Task statement: For the listing below, work out how many lines hold the word "append" and give that number by itself.

Data extract:
::::

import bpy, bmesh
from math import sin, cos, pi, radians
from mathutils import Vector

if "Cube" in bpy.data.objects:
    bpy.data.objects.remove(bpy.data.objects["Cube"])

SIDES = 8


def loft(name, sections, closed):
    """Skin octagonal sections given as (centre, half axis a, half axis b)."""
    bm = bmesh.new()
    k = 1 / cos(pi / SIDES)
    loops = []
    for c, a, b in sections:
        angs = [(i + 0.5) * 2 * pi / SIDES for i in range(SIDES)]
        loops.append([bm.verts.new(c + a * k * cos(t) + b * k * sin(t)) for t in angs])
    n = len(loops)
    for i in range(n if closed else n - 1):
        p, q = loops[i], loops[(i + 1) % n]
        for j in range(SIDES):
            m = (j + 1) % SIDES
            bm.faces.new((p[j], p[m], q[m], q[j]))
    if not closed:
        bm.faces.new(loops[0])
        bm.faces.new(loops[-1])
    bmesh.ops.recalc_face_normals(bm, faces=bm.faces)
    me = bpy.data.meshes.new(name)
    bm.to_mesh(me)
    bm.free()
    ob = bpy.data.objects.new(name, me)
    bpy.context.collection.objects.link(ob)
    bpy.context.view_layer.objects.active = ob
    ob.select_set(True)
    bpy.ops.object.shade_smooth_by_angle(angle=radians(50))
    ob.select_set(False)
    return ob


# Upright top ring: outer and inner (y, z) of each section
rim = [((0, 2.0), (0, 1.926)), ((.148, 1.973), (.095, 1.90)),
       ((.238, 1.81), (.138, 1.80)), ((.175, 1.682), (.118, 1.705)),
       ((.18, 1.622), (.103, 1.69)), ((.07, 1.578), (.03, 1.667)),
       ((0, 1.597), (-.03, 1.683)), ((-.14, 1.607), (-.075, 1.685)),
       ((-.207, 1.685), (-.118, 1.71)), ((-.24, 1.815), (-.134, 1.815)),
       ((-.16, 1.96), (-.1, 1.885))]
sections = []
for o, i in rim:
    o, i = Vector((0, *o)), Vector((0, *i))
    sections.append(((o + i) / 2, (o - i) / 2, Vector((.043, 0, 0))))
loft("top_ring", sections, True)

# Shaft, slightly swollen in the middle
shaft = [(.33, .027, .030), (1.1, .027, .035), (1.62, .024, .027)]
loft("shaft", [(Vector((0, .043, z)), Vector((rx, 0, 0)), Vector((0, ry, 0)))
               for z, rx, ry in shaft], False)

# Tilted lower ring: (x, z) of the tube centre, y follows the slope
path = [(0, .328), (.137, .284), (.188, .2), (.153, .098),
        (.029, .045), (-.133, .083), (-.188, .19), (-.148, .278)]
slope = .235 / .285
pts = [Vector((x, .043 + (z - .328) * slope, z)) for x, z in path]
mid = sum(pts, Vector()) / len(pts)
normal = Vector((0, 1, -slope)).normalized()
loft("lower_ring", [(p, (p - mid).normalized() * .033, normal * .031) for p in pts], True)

::::

Written response: 2